• **Dataset content**

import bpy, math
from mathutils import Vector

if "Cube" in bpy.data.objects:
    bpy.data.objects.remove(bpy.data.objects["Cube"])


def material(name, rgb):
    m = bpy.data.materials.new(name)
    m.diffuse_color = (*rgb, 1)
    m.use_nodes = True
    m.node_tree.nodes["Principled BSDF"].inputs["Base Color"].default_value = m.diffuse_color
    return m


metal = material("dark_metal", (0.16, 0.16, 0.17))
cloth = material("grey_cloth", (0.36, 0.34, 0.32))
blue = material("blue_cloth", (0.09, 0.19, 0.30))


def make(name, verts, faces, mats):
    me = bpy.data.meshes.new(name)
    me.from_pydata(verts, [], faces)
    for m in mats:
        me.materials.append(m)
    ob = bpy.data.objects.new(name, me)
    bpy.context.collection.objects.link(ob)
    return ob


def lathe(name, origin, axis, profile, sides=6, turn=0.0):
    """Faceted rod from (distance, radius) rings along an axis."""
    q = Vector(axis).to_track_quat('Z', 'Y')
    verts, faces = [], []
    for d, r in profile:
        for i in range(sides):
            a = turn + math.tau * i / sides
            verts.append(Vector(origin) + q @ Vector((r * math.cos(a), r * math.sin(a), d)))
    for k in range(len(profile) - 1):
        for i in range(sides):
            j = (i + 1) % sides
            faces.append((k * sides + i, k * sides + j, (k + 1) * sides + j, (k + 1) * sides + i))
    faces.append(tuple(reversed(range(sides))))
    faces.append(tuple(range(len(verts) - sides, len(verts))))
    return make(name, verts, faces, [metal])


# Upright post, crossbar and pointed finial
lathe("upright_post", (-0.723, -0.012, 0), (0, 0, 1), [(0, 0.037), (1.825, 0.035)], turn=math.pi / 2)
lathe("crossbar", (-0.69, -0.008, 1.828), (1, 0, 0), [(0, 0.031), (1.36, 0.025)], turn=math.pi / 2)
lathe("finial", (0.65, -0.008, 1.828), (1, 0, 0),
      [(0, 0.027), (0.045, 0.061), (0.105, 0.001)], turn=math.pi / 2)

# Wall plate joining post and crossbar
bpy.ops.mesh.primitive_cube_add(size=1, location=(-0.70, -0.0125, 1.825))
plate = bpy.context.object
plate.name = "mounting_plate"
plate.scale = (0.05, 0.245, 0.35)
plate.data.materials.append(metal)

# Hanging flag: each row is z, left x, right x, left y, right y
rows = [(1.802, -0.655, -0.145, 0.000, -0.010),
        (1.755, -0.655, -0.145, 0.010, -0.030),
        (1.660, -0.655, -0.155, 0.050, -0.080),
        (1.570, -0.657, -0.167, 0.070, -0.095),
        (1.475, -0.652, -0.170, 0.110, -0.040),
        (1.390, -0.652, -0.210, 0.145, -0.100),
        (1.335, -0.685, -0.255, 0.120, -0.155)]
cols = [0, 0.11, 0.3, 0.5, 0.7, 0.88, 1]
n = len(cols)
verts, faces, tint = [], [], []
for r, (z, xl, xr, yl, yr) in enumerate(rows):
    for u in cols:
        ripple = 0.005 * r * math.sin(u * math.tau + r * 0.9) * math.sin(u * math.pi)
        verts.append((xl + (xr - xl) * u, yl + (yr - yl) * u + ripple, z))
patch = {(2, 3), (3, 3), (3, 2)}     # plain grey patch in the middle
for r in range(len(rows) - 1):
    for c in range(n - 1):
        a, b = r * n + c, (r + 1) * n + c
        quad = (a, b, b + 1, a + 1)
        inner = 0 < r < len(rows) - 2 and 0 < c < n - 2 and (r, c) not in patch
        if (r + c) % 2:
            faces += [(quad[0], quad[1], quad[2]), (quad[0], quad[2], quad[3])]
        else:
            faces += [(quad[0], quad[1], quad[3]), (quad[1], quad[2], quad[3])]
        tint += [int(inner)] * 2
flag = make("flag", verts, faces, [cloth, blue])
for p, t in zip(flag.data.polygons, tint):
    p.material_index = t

• **What to work on**
In the material above, find the line containing "verts.append((xl + (xr" and the line containing "faces, [cloth, blue])", then write out exactly those two lines and every line between them, and nothing more.

• **Task result**
        verts.append((xl + (xr - xl) * u, yl + (yr - yl) * u + ripple, z))
patch = {(2, 3), (3, 3), (3, 2)}     # plain grey patch in the middle
for r in range(len(rows) - 1):
    for c in range(n - 1):
        a, b = r * n + c, (r + 1) * n + c
        quad = (a, b, b + 1, a + 1)
        inner = 0 < r < len(rows) - 2 and 0 < c < n - 2 and (r, c) not in patch
        if (r + c) % 2:
            faces += [(quad[0], quad[1], quad[2]), (quad[0], quad[2], quad[3])]
        else:
            faces += [(quad[0], quad[1], quad[3]), (quad[1], quad[2], quad[3])]
        tint += [int(inner)] * 2
flag = make("flag", verts, faces, [cloth, blue])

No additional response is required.